• Aim of the exercise:
Spot each line in the data below containing "name" and copy it.

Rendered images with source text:
^^^^^^^^

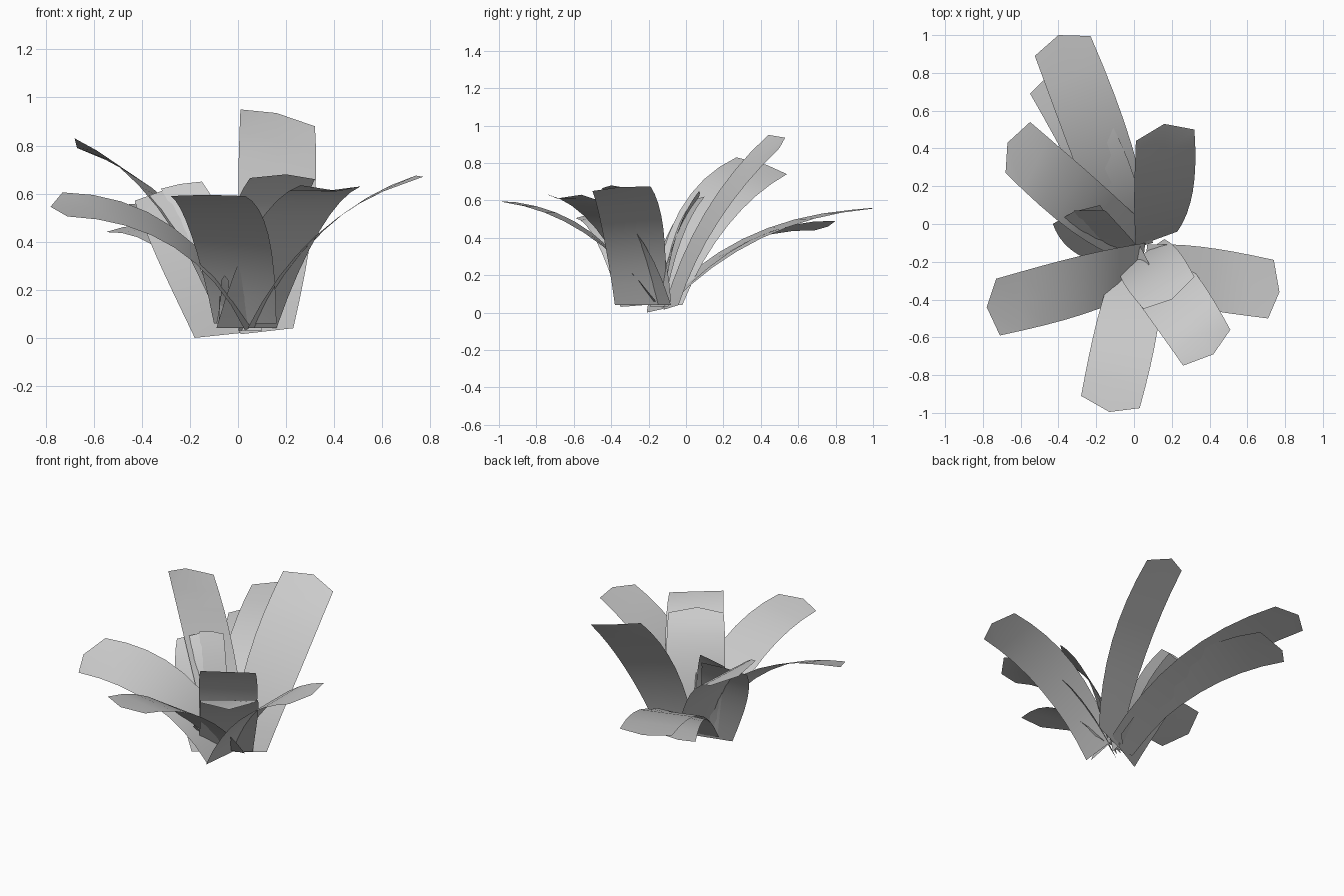
import bpy, bmesh, math
from mathutils import Vector as V

STEPS = 8


def leaf(name, base_l, base_r, bend, tip_l, tip_m, tip_r):
    """Thin curved blade: centre line is a quadratic curve, width eases from base to tip."""
    bl, br, c, tl, tm, tr = map(V, (base_l, base_r, bend, tip_l, tip_m, tip_r))
    b, t = (bl + br) / 2, (tl + tr) / 2
    side0, side1 = (br - bl) / 2, (tr - tl) / 2
    bm = bmesh.new()
    rows = []
    for i in range(STEPS + 1):
        u = i / STEPS
        p = b * (1 - u) ** 2 + c * 2 * u * (1 - u) + t * u * u
        s = side0.lerp(side1, 1 - (1 - u) ** 2) * (1 + 0.08 * math.sin(math.pi * u))
        mid = tm if i == STEPS else p
        rows.append([bm.verts.new(q) for q in (p - s, mid, p + s)])
    for a, d in zip(rows, rows[1:]):
        for k in range(2):
            bm.faces.new((a[k], a[k + 1], d[k + 1], d[k]))
    for f in bm.faces:
        f.smooth = True
    # Upper side of the blade faces up
    bm.normal_update()
    if sum(f.normal.z for f in bm.faces) < 0:
        bmesh.ops.reverse_faces(bm, faces=bm.faces)
    me = bpy.data.meshes.new(name)
    bm.to_mesh(me)
    bm.free()
    bpy.context.collection.objects.link(bpy.data.objects.new(name, me))


# Front leaves
leaf("front_leaf", (-.10, -.20, .06), (.16, -.16, .06), (-.02, -.49, .53),
     (-.28, -.91, .59), (-.13, -.995, .595), (.03, -.975, .59))
leaf("front_right_leaf", (-.09, -.26, .04), (.16, -.08, .04), (.20, -.35, .56),
     (.26, -.75, .635), (.42, -.69, .61), (.51, -.56, .63))
leaf("front_right_inner_leaf", (-.08, -.25, .06), (.16, -.08, .06), (.08, -.21, .50),
     (.05, -.45, .665), (.20, -.40, .68), (.32, -.28, .66))

# Side leaves
leaf("right_leaf", (.04, -.38, .04), (.07, -.11, .04), (.29, -.27, .52),
     (.71, -.50, .65), (.77, -.36, .67), (.74, -.19, .675))
leaf("left_leaf", (.03, -.35, .03), (.06, -.10, .05), (-.20, -.31, .54),
     (-.71, -.59, .505), (-.78, -.44, .545), (-.73, -.29, .605))

# Back leaves
leaf("back_left_leaf", (-.07, -.18, .04), (.08, -.02, .04), (-.22, .04, .60),
     (-.68, .27, .83), (-.67, .43, .79), (-.55, .54, .74))
leaf("back_leaf", (-.12, -.16, .03), (.10, -.10, .03), (-.12, .30, .50),
     (-.525, .89, .55), (-.40, 1.0, .56), (-.23, .995, .555))
leaf("back_lower_leaf", (-.10, -.16, .03), (.08, -.10, .03), (-.12, .27, .48),
     (-.55, .69, .44), (-.48, .76, .46), (-.28, .80, .49))
leaf("back_right_leaf", (.01, -.12, .015), (.23, -.04, .04), (.17, .08, .55),
     (.01, .44, .95), (.16, .53, .935), (.32, .50, .88))

# Short inner leaves
leaf("inner_left_leaf", (-.18, -.21, .0), (.01, -.12, .02), (-.23, -.10, .42),
     (-.43, .0, .57), (-.32, .065, .61), (-.18, .10, .62))
leaf("inner_left_narrow_leaf", (-.11, -.16, .04), (.02, -.12, .04), (-.11, -.08, .45),
     (-.32, .07, .62), (-.24, .075, .64), (-.15, .07, .65))

# Tiny shoots around the base
leaf("front_shoot", (-.09, -.22, .06), (.0, -.18, .05), (-.05, -.25, .15),
     (-.07, -.35, .24), (-.055, -.36, .26), (-.04, -.35, .24))
leaf("side_shoot", (.0, -.19, .03), (.02, -.10, .03), (.05, -.16, .22),
     (.08, -.23, .36), (.08, -.22, .37), (.08, -.21, .35))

^^^^^^^^

• Problem solution:
def leaf(name, base_l, base_r, bend, tip_l, tip_m, tip_r):
    me = bpy.data.meshes.new(name)
    bpy.context.collection.objects.link(bpy.data.objects.new(name, me))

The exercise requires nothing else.